- Problem details -
Please reproduce each of the following entries exactly.
#### Records provided ####
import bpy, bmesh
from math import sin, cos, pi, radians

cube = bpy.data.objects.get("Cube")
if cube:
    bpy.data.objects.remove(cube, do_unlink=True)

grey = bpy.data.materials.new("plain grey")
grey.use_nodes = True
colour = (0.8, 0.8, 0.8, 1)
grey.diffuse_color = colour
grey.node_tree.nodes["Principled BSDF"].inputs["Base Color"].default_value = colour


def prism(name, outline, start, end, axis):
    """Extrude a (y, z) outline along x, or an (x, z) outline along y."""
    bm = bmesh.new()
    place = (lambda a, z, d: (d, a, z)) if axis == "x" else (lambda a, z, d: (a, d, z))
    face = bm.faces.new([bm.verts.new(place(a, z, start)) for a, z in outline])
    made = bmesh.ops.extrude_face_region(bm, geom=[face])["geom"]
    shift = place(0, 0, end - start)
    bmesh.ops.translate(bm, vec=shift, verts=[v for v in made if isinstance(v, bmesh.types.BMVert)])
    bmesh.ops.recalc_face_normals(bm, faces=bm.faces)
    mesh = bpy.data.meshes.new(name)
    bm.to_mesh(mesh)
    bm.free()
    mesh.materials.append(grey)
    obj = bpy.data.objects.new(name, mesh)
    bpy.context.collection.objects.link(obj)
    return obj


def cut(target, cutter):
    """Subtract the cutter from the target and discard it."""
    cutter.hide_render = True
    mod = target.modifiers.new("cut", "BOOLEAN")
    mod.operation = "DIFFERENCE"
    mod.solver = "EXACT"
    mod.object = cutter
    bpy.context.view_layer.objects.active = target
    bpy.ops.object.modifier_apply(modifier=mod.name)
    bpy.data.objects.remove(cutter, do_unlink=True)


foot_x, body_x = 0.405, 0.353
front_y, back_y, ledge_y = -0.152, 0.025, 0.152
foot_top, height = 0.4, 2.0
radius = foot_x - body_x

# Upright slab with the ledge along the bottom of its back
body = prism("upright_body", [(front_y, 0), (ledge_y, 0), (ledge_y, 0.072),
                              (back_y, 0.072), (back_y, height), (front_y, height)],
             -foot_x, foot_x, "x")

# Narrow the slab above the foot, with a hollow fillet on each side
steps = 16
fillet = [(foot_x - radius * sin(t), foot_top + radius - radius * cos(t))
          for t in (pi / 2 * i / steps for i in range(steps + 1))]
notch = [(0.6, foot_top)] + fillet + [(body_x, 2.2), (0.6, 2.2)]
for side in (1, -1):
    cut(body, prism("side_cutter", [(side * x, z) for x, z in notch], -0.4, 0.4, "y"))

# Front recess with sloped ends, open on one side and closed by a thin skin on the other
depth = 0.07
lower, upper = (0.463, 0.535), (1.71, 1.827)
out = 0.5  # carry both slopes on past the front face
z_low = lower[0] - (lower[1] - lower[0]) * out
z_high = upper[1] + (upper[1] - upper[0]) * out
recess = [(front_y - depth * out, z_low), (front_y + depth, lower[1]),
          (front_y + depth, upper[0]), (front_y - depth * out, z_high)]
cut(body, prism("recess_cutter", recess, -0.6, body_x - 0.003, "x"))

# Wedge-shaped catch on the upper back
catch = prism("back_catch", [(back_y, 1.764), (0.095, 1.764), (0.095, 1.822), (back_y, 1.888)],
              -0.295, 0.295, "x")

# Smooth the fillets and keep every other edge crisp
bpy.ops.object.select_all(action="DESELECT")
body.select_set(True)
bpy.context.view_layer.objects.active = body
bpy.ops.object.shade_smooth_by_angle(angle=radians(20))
####
- Reply to the task -
import bpy, bmesh
from math import sin, cos, pi, radians

cube = bpy.data.objects.get("Cube")
if cube:
    bpy.data.objects.remove(cube, do_unlink=True)

grey = bpy.data.materials.new("plain grey")
grey.use_nodes = True
colour = (0.8, 0.8, 0.8, 1)
grey.diffuse_color = colour
grey.node_tree.nodes["Principled BSDF"].inputs["Base Color"].default_value = colour


def prism(name, outline, start, end, axis):
    """Extrude a (y, z) outline along x, or an (x, z) outline along y."""
    bm = bmesh.new()
    place = (lambda a, z, d: (d, a, z)) if axis == "x" else (lambda a, z, d: (a, d, z))
    face = bm.faces.new([bm.verts.new(place(a, z, start)) for a, z in outline])
    made = bmesh.ops.extrude_face_region(bm, geom=[face])["geom"]
    shift = place(0, 0, end - start)
    bmesh.ops.translate(bm, vec=shift, verts=[v for v in made if isinstance(v, bmesh.types.BMVert)])
    bmesh.ops.recalc_face_normals(bm, faces=bm.faces)
    mesh = bpy.data.meshes.new(name)
    bm.to_mesh(mesh)
    bm.free()
    mesh.materials.append(grey)
    obj = bpy.data.objects.new(name, mesh)
    bpy.context.collection.objects.link(obj)
    return obj


def cut(target, cutter):
    """Subtract the cutter from the target and discard it."""
    cutter.hide_render = True
    mod = target.modifiers.new("cut", "BOOLEAN")
    mod.operation = "DIFFERENCE"
    mod.solver = "EXACT"
    mod.object = cutter
    bpy.context.view_layer.objects.active = target
    bpy.ops.object.modifier_apply(modifier=mod.name)
    bpy.data.objects.remove(cutter, do_unlink=True)


foot_x, body_x = 0.405, 0.353
front_y, back_y, ledge_y = -0.152, 0.025, 0.152
foot_top, height = 0.4, 2.0
radius = foot_x - body_x

# Upright slab with the ledge along the bottom of its back
body = prism("upright_body", [(front_y, 0), (ledge_y, 0), (ledge_y, 0.072),
                              (back_y, 0.072), (back_y, height), (front_y, height)],
             -foot_x, foot_x, "x")

# Narrow the slab above the foot, with a hollow fillet on each side
steps = 16
fillet = [(foot_x - radius * sin(t), foot_top + radius - radius * cos(t))
          for t in (pi / 2 * i / steps for i in range(steps + 1))]
notch = [(0.6, foot_top)] + fillet + [(body_x, 2.2), (0.6, 2.2)]
for side in (1, -1):
    cut(body, prism("side_cutter", [(side * x, z) for x, z in notch], -0.4, 0.4, "y"))

# Front recess with sloped ends, open on one side and closed by a thin skin on the other
depth = 0.07
lower, upper = (0.463, 0.535), (1.71, 1.827)
out = 0.5  # carry both slopes on past the front face
z_low = lower[0] - (lower[1] - lower[0]) * out
z_high = upper[1] + (upper[1] - upper[0]) * out
recess = [(front_y - depth * out, z_low), (front_y + depth, lower[1]),
          (front_y + depth, upper[0]), (front_y - depth * out, z_high)]
cut(body, prism("recess_cutter", recess, -0.6, body_x - 0.003, "x"))

# Wedge-shaped catch on the upper back
catch = prism("back_catch", [(back_y, 1.764), (0.095, 1.764), (0.095, 1.822), (back_y, 1.888)],
              -0.295, 0.295, "x")

# Smooth the fillets and keep every other edge crisp
bpy.ops.object.select_all(action="DESELECT")
body.select_set(True)
bpy.context.view_layer.objects.active = body
bpy.ops.object.shade_smooth_by_angle(angle=radians(20))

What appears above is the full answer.